Skip to main content

Mark 14:27 & meaning...


of you will be made to stumble because of me tonight, for it is written, ‘I will strike the shepherd, and the sheep will be scattered.’”

Mark 14:27


Mark 14 [23.] He took the cup, and when he had given thanks, he gave to them. They all drank of it. He said to them, “This is my blood of the new covenant, which is poured out for many. Most certainly I tell you, I will no more drink of the fruit of the vine, until that day when I drink it anew in God’s Kingdom.” When they had sung a hymn, they went out to the Mount of Olives.

Mark 14 [27.] Jesus said to them, “All of you will be made to stumble because of me tonight, for it is written, ‘I will strike the shepherd, and the sheep will be scattered.’ However, after I am raised up, I will go before you into Galilee.”

Mark 14 [29.] But Peter said to him, “Although all will be offended, yet I will not.”

Mark 14 [30.] Jesus said to him, “Most certainly I tell you, that you today, even this night, before the rooster crows twice, you will deny me three times.”


In this verse, Jesus is addressing His disciples, forewarning them of the challenges they will face in the hours ahead. He quotes from the Old Testament prophecy found in Zechariah 13:7, which speaks of a time of scattering and trial for God's people.

By referencing this prophecy, Jesus is not only preparing His disciples for the events about to unfold but also affirming the fulfillment of Scripture in His own life and ministry. He acknowledges that He, as the Good Shepherd, will be struck down, leading to the scattering of His followers.

This prediction underscores the human frailty and weakness of the disciples, as well as the intensity of the spiritual battle they are about to face. Despite their sincere intentions and professed loyalty to Jesus, they will falter and stumble in the face of opposition and danger.

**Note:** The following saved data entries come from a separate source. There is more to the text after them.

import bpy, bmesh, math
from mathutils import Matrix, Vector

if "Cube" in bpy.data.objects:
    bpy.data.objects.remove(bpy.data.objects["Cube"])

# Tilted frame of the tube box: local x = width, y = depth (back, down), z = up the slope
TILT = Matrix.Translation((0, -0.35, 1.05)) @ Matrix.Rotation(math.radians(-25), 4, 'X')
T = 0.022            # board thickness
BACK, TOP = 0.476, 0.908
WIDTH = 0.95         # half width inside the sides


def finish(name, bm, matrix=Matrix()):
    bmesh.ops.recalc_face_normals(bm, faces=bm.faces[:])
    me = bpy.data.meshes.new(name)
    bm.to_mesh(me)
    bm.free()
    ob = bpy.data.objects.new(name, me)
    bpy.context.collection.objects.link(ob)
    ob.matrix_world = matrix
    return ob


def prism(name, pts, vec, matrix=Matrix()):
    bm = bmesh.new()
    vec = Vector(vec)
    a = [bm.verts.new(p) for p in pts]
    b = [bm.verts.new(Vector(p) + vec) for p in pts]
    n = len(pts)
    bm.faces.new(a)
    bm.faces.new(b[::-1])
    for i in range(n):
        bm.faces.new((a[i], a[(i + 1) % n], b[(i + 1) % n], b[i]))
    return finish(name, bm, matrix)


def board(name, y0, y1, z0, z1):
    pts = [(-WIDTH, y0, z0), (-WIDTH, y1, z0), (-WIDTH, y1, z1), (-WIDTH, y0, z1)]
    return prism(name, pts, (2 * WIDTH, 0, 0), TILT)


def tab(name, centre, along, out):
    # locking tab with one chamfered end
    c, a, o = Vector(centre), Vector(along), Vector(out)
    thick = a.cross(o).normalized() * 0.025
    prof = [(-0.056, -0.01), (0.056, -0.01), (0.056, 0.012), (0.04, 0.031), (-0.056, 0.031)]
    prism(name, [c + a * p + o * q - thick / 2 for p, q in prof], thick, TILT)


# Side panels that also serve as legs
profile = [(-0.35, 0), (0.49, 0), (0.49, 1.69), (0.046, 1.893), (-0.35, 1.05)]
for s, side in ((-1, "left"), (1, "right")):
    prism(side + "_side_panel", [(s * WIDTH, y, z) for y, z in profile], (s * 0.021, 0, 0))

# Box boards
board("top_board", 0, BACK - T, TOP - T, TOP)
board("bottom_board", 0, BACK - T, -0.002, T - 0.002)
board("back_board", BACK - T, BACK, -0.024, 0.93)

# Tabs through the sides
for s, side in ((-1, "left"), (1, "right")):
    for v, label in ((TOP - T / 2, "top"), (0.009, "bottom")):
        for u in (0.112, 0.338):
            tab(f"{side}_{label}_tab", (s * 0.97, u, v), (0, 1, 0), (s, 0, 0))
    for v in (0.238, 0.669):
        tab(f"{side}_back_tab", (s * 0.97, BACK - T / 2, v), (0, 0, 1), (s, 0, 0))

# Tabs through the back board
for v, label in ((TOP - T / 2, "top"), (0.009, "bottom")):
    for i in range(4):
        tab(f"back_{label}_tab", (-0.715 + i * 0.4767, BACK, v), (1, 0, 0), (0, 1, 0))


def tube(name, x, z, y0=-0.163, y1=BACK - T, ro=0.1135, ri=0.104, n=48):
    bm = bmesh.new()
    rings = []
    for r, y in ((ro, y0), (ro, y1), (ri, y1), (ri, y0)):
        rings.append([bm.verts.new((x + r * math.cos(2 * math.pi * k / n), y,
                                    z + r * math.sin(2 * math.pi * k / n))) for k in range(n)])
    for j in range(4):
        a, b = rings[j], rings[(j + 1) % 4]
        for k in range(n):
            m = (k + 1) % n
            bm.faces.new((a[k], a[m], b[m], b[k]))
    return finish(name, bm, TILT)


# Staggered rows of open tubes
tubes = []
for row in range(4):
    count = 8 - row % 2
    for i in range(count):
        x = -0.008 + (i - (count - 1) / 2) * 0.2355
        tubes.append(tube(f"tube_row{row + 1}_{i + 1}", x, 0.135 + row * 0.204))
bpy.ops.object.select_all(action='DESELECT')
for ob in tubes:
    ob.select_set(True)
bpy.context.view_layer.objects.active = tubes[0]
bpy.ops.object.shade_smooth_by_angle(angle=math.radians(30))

The significance of Jesus' words in Mark 14:27 extends beyond the immediate context of His impending arrest and crucifixion. They serve as a reminder of the ongoing struggle between the forces of darkness and the kingdom of God, a struggle in which even the most devoted followers of Jesus may falter.

Furthermore, Jesus' prediction in this verse foreshadows His own experience of abandonment and betrayal. Later in the chapter, we see Peter denying Jesus three times, and all the disciples fleeing from the scene of His arrest (Mark 14:50).

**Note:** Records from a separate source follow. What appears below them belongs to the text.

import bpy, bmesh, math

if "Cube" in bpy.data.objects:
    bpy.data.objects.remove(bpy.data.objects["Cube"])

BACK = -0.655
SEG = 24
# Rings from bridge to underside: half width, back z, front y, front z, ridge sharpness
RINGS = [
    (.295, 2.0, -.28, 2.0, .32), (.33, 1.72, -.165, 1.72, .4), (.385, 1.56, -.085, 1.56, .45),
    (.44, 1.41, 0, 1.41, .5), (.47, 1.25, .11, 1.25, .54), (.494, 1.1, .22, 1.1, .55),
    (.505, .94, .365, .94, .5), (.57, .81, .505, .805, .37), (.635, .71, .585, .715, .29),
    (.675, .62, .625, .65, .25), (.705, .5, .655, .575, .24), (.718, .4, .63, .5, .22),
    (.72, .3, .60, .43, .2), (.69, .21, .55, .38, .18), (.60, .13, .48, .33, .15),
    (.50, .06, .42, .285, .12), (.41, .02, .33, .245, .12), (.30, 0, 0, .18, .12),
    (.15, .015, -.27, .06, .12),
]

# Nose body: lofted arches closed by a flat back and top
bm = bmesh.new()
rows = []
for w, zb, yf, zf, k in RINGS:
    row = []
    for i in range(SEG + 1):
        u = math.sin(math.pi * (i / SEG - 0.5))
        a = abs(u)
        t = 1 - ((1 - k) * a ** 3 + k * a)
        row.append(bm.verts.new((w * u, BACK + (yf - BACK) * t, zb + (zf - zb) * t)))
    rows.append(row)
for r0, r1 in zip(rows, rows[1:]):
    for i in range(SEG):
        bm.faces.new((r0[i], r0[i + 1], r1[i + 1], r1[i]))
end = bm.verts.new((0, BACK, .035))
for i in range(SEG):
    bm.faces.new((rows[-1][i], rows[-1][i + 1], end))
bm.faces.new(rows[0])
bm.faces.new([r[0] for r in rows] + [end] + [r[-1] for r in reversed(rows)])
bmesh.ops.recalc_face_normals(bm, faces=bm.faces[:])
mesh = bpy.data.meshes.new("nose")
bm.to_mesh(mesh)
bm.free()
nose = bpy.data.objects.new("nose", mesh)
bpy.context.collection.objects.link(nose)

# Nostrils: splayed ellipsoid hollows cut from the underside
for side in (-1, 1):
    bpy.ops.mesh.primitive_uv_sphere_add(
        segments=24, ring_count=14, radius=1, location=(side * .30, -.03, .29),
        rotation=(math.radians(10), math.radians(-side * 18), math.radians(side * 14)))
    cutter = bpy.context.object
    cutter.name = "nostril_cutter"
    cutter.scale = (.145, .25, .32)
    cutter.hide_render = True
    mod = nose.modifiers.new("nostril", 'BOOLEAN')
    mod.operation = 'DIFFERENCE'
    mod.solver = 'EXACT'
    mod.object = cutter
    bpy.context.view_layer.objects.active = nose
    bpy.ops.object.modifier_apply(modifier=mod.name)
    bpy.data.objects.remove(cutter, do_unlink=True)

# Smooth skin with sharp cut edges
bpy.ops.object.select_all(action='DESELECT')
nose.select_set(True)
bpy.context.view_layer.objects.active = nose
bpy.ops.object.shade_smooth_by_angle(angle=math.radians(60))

Despite the disciples' failure and desertion, Jesus does not abandon them. After His resurrection, He appears to them, restores their faith, and commissions them to continue His mission of proclaiming the Gospel to the ends of the earth (Matthew 28:16-20).

In our own lives, Mark 14:27 challenges us to examine our commitment to following Jesus, especially in times of trial and adversity. Like the disciples, we may face moments of doubt, fear, and temptation. Yet, even in our weakness, Jesus remains faithful to us, offering forgiveness, restoration, and empowerment through His Holy Spirit.

Ultimately, Mark 14:27 reminds us of the depth of Jesus' love and grace toward His disciples, despite their shortcomings. It encourages us to trust in His faithfulness and to rely on His strength in the midst of life's challenges and uncertainties.

As we reflect on this verse, may we be reminded of the assurance we have in Jesus, who has overcome the world (John 16:33), and may we find comfort and hope in His abiding presence with us, even in the darkest of times.

PIB Scriptures are derived from the World English Bible


Chat    Topics     Index     WorldWideWitness